The longevity and legacy of Hollywood’s James Hong | Talking Post with Yonden Lhatoo
Kung Fu Panda’s James Hong on 70 years in movies, his star on the Hollywood Walk of Fame and why, at 93, he has no thoughts of retiring
- Known as ‘the hardest working man in Hollywood’, actor James Hong has close to 700 film and TV credits and has been a trailblazer for Asian-Americans in cinema
- He talks to the Post about playing football in Kowloon, coming to Hollywood when it was just ‘ground zero’ for Asian actors and why he will not be retiring
In May 2022, James Hong became the 19th Asian-American actor – and the oldest person – to earn a star on the Hollywood Walk of Fame. Recognition for the 93-year-old, who has close to 700 film and television credits, may have long been overdue but the actor remains humble about his achievements.
“Everybody seems to recognise Mr Ping,” says Hong, referring to the adoptive father of Kung Fu Panda’s protagonist, Po.
In July, Netflix released a new Kung Fu Panda series called The Dragon Knight, in which Hong reprises his role as the happy-go-lucky goose. It is a character he cherishes and is happy to be playing “all the way through, from the beginning to what it is now and to the future”.
He is known among his peers as “the hardest working man in Hollywood” and has been a trailblazer for Asian-Americans in cinema.
While Hollywood is still called out for its lack of representation of actors from ethnic minorities, and of women, in his seven-decade career Hong has seen the advances Asian-Americans have made as show business evolved.
When Hong started working in Hollywood, Asian-Americans were at “ground zero” – heavily typecast, and their roles often demeaning. The only parts Hong was offered were ones that played on his ethnicity.
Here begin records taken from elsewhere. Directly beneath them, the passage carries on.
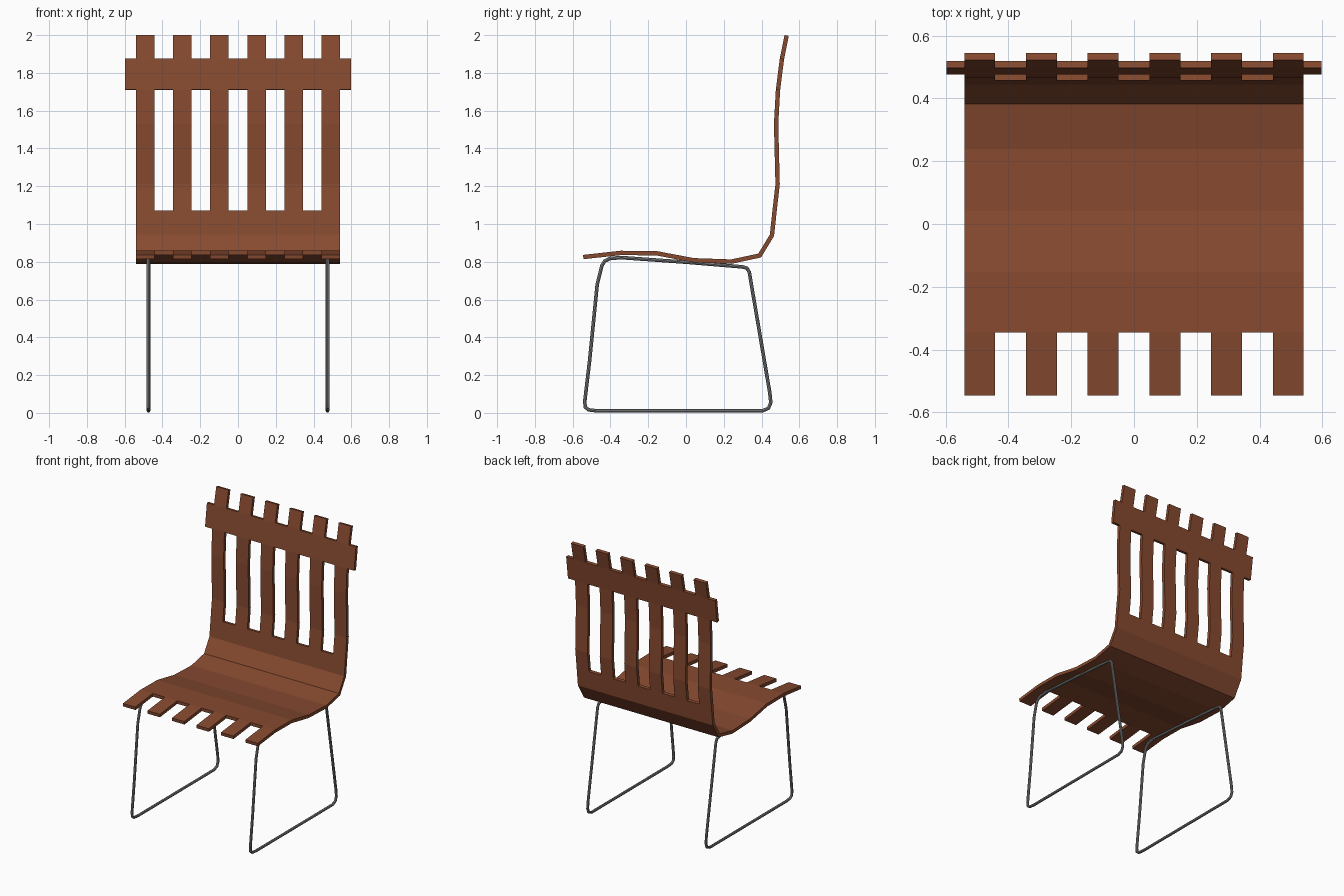
import bpy
import bmesh

cube = bpy.data.objects.get("Cube")
if cube:
    bpy.data.objects.remove(cube, do_unlink=True)


def make_material(name, rgb, roughness):
    mat = bpy.data.materials.new(name)
    mat.use_nodes = True
    mat.diffuse_color = (*rgb, 1)
    bsdf = next(n for n in mat.node_tree.nodes if n.type == "BSDF_PRINCIPLED")
    bsdf.inputs["Base Color"].default_value = (*rgb, 1)
    bsdf.inputs["Roughness"].default_value = roughness
    return mat


wood = make_material("brown wood", (0.24, 0.068, 0.029), 0.6)
steel = make_material("grey steel", (0.24, 0.245, 0.25), 0.4)

# Side profile of the bent shell (y, z), from seat front to backrest top
PROFILE = [(-0.544, 0.825), (-0.345, 0.847), (-0.155, 0.845), (0.04, 0.808),
           (0.24, 0.801), (0.39, 0.833), (0.455, 0.94), (0.469, 1.07),
           (0.485, 1.21), (0.477, 1.53), (0.487, 1.71), (0.508, 1.875),
           (0.533, 1.998)]
SLOT_ROWS = {0, 7, 8, 9, 11}   # rows cut into slats
BAR_ROW = 10                   # crossbar row, wider than the slats
HALF_WIDTH, BAR_HALF, STRIPS = 0.54, 0.597, 11


def make_shell():
    step = 2 * HALF_WIDTH / STRIPS
    xs = [-BAR_HALF] + [-HALF_WIDTH + i * step for i in range(STRIPS + 1)] + [BAR_HALF]
    bm = bmesh.new()
    grid = [[bm.verts.new((x, y, z)) for x in xs] for y, z in PROFILE]
    for r in range(len(PROFILE) - 1):
        for c in range(len(xs) - 1):
            overhang = c in (0, len(xs) - 2)
            gap = c % 2 == 0
            if (overhang and r != BAR_ROW) or (gap and r in SLOT_ROWS):
                continue
            bm.faces.new((grid[r][c], grid[r][c + 1], grid[r + 1][c + 1], grid[r + 1][c]))
    bmesh.ops.delete(bm, geom=[v for v in bm.verts if not v.link_faces], context="VERTS")
    mesh = bpy.data.meshes.new("slatted_shell")
    bm.to_mesh(mesh)
    bm.free()
    mesh.materials.append(wood)
    shell = bpy.data.objects.new("slatted_shell", mesh)
    bpy.context.collection.objects.link(shell)
    solid = shell.modifiers.new("thickness", "SOLIDIFY")
    solid.thickness = 0.023
    solid.offset = 0
    solid.use_even_offset = True


# Closed loop of the bent wire leg (y, z)
LEG_LOOP = [(-0.47, 0.011), (-0.515, 0.016), (-0.533, 0.03), (-0.536, 0.06),
            (-0.51, 0.28), (-0.47, 0.68), (-0.445, 0.78), (-0.43, 0.804),
            (-0.40, 0.818), (-0.34, 0.822), (0.0, 0.798), (0.30, 0.773),
            (0.323, 0.766), (0.335, 0.745), (0.443, 0.11), (0.449, 0.055),
            (0.437, 0.025), (0.405, 0.011)]


def make_leg(name, x):
    curve = bpy.data.curves.new(name, "CURVE")
    curve.dimensions = "3D"
    curve.bevel_depth = 0.0095
    curve.bevel_resolution = 2
    spline = curve.splines.new("POLY")
    spline.points.add(len(LEG_LOOP) - 1)
    for point, (y, z) in zip(spline.points, LEG_LOOP):
        point.co = (x, y, z, 1)
    spline.use_cyclic_u = True
    curve.materials.append(steel)
    leg = bpy.data.objects.new(name, curve)
    bpy.context.collection.objects.link(leg)
    bpy.ops.object.select_all(action="DESELECT")
    leg.select_set(True)
    bpy.context.view_layer.objects.active = leg
    bpy.ops.object.convert(target="MESH")
    bpy.ops.object.shade_smooth_by_angle()


make_shell()
for side, sign in (("left", 1), ("right", -1)):
    make_leg(side + "_wire_leg", sign * 0.474)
“It was all those minor roles and cliché roles,” Hong recalls. “Gimmick roles thrown in there to make people laugh.”
These bit parts were meant to provide comic relief for cinema-goers and relied heavily on the stereotype of Asian-Americans as working- class immigrants who spoke heavily accented or broken English.
Looking back, Hong believes things have improved but that there is still work to be done. For one thing, there are still too few roles written for or offered to Asian-Americans.
“A lot of my good friends, who are very good actors, had to quit because right now there are not enough roles to sustain the Asian-American actors as far as livelihood goes.”
“It’s going to blossom,” he says.
Hong was born in the US state of Minnesota. His family moved to Hong Kong in the 1930s, and growing up in the city underscored the cultural differences between East and West when he returned to the US five years later.
“I vaguely remember being in Kowloon,” says Hong. He recalls playing soccer at primary school and scuffing his knees in the dirt. “It’s very memorable in a sense that I didn’t get into any violent situations or fights,” he says. It was a different story once he was back in America.
Hong’s Chinese school experience abroad opened him up to persecution by his American classmates. “I had to get used to the violence,” Hong recalls, “because I didn’t speak English right away at the age of nine.
“I was picked upon and they beat me up.”
He went on to study civil engineering at the University of Minnesota, and took up comedy after successful performances while in military service during the Korean war (1950-1953). But still he could not escape discrimination in its various forms.
Hong said there was a lingering feeling “that the Chinese were still second grade citizens”.
In 1965, he was one of the nine co-founders of the Asian-American theatre company East West Players, which was committed to raising the visibility of Asian-American actors. That prompted the industry to “notice that we are principal actors”, he says.
The company still operates today, with most, if not all, the roles in its productions filled by Asians.
The page went viral and, with donations from more than 1,700 fans, and reached the target of raising US$55,000 in a few days. This covered the creation, installation and maintenance of the star.
Asked if retirement is on the cards, Hong says he is eager to carry on. “I’m 93 now, and I’m not going to stop. There are so many projects to do and so many more movies. Everything is so exciting around me.”
He adds: “I think I better keep living and take advantage of some of those things I had the chance to create.”